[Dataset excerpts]
------------------------------------
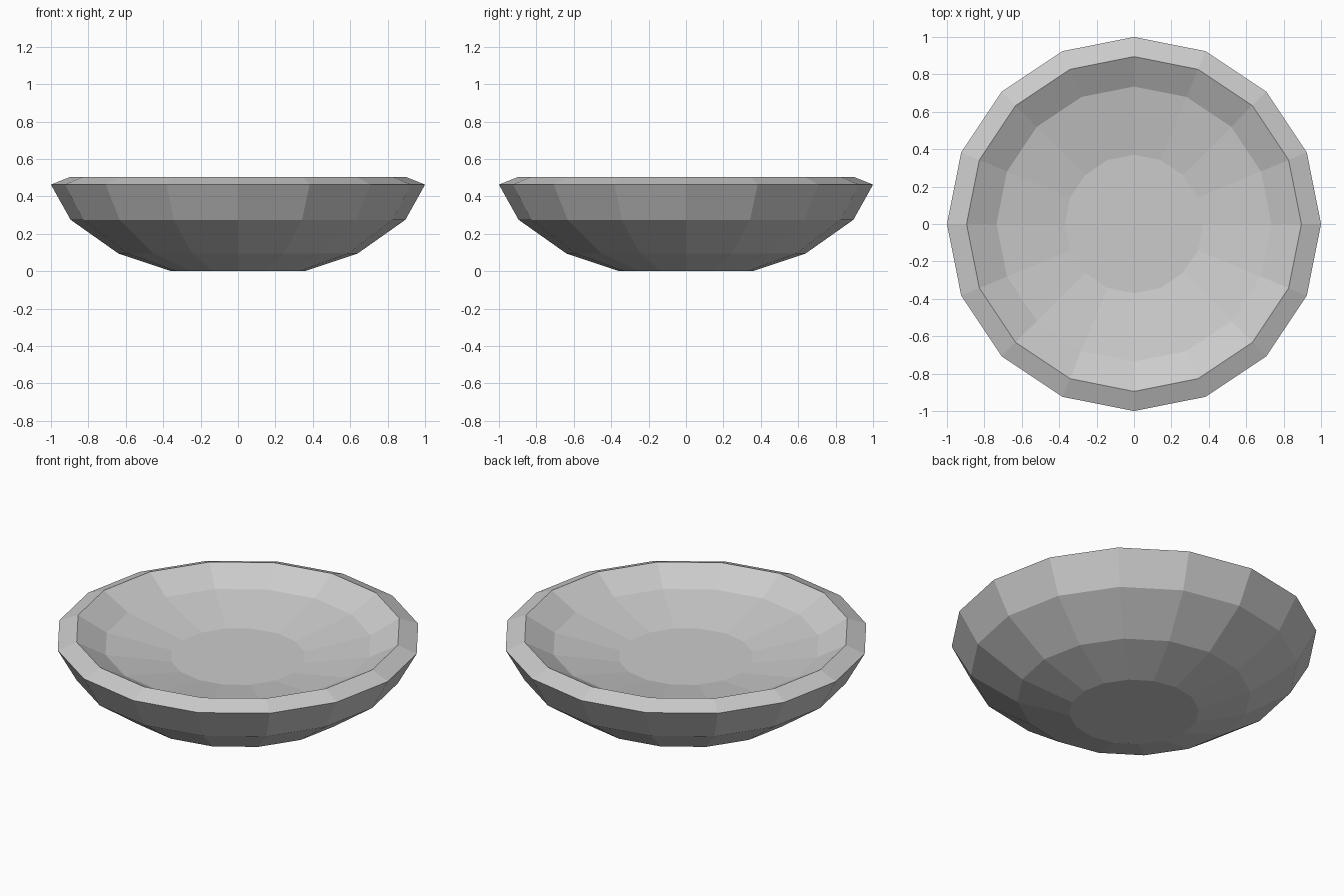
import bpy, bmesh, math

if "Cube" in bpy.data.objects:
    bpy.data.objects.remove(bpy.data.objects["Cube"])

SIDES = 16
# Profile (radius, height): foot, outer wall, lip, inner wall, raised floor
PROFILE = [(0.355, 0.0), (0.64, 0.095), (0.895, 0.275), (1.0, 0.463),
           (0.895, 0.505), (0.735, 0.415), (0.37, 0.345)]


def ring(bm, radius, height):
    return [bm.verts.new((radius * math.cos(2 * math.pi * i / SIDES),
                          radius * math.sin(2 * math.pi * i / SIDES), height))
            for i in range(SIDES)]


def lathe(name, profile):
    bm = bmesh.new()
    rings = [ring(bm, r, z) for r, z in profile]
    for a, b in zip(rings, rings[1:]):
        for i in range(SIDES):
            j = (i + 1) % SIDES
            bm.faces.new((a[i], a[j], b[j], b[i]))
    # Close the underside and the inner floor
    bm.faces.new(rings[0][::-1])
    bm.faces.new(rings[-1])
    bmesh.ops.recalc_face_normals(bm, faces=bm.faces)
    mesh = bpy.data.meshes.new(name)
    bm.to_mesh(mesh)
    bm.free()
    obj = bpy.data.objects.new(name, mesh)
    bpy.context.collection.objects.link(obj)
    return obj


# Faceted shallow bowl
lathe("bowl", PROFILE)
------------------------------------
### How to complete this task
Each entry is to be returned precisely as it appears, but the pictures are to be dropped.

### Answer section
import bpy, bmesh, math

if "Cube" in bpy.data.objects:
    bpy.data.objects.remove(bpy.data.objects["Cube"])

SIDES = 16
# Profile (radius, height): foot, outer wall, lip, inner wall, raised floor
PROFILE = [(0.355, 0.0), (0.64, 0.095), (0.895, 0.275), (1.0, 0.463),
           (0.895, 0.505), (0.735, 0.415), (0.37, 0.345)]


def ring(bm, radius, height):
    return [bm.verts.new((radius * math.cos(2 * math.pi * i / SIDES),
                          radius * math.sin(2 * math.pi * i / SIDES), height))
            for i in range(SIDES)]


def lathe(name, profile):
    bm = bmesh.new()
    rings = [ring(bm, r, z) for r, z in profile]
    for a, b in zip(rings, rings[1:]):
        for i in range(SIDES):
            j = (i + 1) % SIDES
            bm.faces.new((a[i], a[j], b[j], b[i]))
    # Close the underside and the inner floor
    bm.faces.new(rings[0][::-1])
    bm.faces.new(rings[-1])
    bmesh.ops.recalc_face_normals(bm, faces=bm.faces)
    mesh = bpy.data.meshes.new(name)
    bm.to_mesh(mesh)
    bm.free()
    obj = bpy.data.objects.new(name, mesh)
    bpy.context.collection.objects.link(obj)
    return obj


# Faceted shallow bowl
lathe("bowl", PROFILE)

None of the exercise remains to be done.